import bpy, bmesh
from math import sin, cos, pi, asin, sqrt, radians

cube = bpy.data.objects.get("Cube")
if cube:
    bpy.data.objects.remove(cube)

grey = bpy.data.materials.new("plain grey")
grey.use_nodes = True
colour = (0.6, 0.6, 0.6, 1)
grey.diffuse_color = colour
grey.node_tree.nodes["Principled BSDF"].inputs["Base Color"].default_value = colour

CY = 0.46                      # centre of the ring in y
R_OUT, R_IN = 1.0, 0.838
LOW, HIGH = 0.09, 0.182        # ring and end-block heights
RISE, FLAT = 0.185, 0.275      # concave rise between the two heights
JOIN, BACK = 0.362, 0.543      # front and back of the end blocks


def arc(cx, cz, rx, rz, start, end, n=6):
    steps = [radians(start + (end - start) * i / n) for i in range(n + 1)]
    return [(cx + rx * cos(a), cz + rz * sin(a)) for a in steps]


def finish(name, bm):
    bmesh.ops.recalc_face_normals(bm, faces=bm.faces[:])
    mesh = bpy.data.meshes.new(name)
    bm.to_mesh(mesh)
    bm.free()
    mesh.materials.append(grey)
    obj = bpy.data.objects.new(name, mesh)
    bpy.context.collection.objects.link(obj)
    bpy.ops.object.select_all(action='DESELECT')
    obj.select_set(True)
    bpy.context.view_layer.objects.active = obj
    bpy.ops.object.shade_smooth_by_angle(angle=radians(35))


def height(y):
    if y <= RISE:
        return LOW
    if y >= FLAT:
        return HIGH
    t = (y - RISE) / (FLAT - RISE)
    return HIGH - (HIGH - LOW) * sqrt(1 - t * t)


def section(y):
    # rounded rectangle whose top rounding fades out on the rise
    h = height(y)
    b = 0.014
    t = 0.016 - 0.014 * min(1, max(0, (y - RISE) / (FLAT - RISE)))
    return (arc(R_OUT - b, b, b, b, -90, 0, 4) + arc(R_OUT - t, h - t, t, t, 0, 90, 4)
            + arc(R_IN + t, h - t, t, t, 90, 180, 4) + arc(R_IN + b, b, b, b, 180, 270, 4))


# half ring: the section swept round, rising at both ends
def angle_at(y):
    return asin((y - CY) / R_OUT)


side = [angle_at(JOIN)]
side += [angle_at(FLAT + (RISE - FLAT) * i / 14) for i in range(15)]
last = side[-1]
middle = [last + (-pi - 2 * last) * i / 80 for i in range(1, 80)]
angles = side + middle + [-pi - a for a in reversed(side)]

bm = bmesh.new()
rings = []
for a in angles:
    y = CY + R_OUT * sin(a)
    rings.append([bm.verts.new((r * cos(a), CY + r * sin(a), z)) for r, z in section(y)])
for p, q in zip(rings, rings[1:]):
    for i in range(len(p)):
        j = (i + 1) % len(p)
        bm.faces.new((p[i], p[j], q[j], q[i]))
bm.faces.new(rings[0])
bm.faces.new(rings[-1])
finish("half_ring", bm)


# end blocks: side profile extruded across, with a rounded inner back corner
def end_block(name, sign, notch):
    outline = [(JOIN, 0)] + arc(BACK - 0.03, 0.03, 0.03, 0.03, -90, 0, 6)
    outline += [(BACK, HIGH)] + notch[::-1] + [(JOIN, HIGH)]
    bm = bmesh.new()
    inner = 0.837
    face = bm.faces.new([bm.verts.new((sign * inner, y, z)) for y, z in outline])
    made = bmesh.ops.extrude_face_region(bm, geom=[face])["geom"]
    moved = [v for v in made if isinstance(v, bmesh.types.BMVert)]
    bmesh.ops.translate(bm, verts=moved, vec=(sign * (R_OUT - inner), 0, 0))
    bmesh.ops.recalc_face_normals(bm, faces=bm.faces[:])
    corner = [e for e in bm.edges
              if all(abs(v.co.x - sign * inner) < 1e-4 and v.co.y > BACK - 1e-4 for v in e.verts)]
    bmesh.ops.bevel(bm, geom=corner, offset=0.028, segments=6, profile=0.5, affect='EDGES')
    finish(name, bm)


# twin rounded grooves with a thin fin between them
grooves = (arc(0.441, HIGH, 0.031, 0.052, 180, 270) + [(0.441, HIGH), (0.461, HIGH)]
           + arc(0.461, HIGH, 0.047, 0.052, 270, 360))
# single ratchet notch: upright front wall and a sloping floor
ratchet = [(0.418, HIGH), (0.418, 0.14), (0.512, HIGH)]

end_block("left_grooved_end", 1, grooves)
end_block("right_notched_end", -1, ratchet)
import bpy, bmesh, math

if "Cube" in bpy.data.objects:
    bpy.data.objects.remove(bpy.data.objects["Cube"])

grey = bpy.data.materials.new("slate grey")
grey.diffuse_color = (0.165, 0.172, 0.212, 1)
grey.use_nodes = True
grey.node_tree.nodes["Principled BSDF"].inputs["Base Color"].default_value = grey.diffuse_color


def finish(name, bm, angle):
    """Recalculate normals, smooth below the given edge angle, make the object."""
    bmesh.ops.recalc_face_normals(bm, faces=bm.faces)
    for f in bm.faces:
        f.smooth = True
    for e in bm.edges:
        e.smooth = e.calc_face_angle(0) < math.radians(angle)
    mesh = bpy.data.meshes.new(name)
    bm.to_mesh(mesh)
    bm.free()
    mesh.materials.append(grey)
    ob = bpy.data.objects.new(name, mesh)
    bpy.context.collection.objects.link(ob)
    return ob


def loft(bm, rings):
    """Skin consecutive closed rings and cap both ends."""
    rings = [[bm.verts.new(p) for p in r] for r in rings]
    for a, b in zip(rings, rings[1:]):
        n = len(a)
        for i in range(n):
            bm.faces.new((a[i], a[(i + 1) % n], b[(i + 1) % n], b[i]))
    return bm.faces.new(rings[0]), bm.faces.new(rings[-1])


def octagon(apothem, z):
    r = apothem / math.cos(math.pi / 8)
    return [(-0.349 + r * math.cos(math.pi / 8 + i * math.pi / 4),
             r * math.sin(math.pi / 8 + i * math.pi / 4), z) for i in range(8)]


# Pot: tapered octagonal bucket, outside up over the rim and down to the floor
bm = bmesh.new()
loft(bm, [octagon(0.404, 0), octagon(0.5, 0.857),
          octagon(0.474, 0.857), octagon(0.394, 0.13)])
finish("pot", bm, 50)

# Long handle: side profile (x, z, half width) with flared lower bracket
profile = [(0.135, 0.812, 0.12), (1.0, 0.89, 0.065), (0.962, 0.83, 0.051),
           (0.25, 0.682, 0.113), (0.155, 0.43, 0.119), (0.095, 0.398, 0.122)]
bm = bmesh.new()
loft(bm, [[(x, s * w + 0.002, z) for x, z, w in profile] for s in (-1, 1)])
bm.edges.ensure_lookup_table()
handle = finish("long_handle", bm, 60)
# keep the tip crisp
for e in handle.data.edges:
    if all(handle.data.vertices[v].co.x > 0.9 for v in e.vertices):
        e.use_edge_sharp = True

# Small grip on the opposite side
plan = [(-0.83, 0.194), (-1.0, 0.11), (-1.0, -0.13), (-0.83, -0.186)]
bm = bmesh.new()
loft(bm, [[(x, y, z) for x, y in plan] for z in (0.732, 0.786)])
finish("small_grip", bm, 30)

══════

--- What you will do ---
In your answer, include only the lines above starting at the line that holds "for p, q in" and ending at the line that holds "moved = [v for", copied exactly.

--- Exercise result ---
for p, q in zip(rings, rings[1:]):
    for i in range(len(p)):
        j = (i + 1) % len(p)
        bm.faces.new((p[i], p[j], q[j], q[i]))
bm.faces.new(rings[0])
bm.faces.new(rings[-1])
finish("half_ring", bm)


# end blocks: side profile extruded across, with a rounded inner back corner
def end_block(name, sign, notch):
    outline = [(JOIN, 0)] + arc(BACK - 0.03, 0.03, 0.03, 0.03, -90, 0, 6)
    outline += [(BACK, HIGH)] + notch[::-1] + [(JOIN, HIGH)]
    bm = bmesh.new()
    inner = 0.837
    face = bm.faces.new([bm.verts.new((sign * inner, y, z)) for y, z in outline])
    made = bmesh.ops.extrude_face_region(bm, geom=[face])["geom"]
    moved = [v for v in made if isinstance(v, bmesh.types.BMVert)]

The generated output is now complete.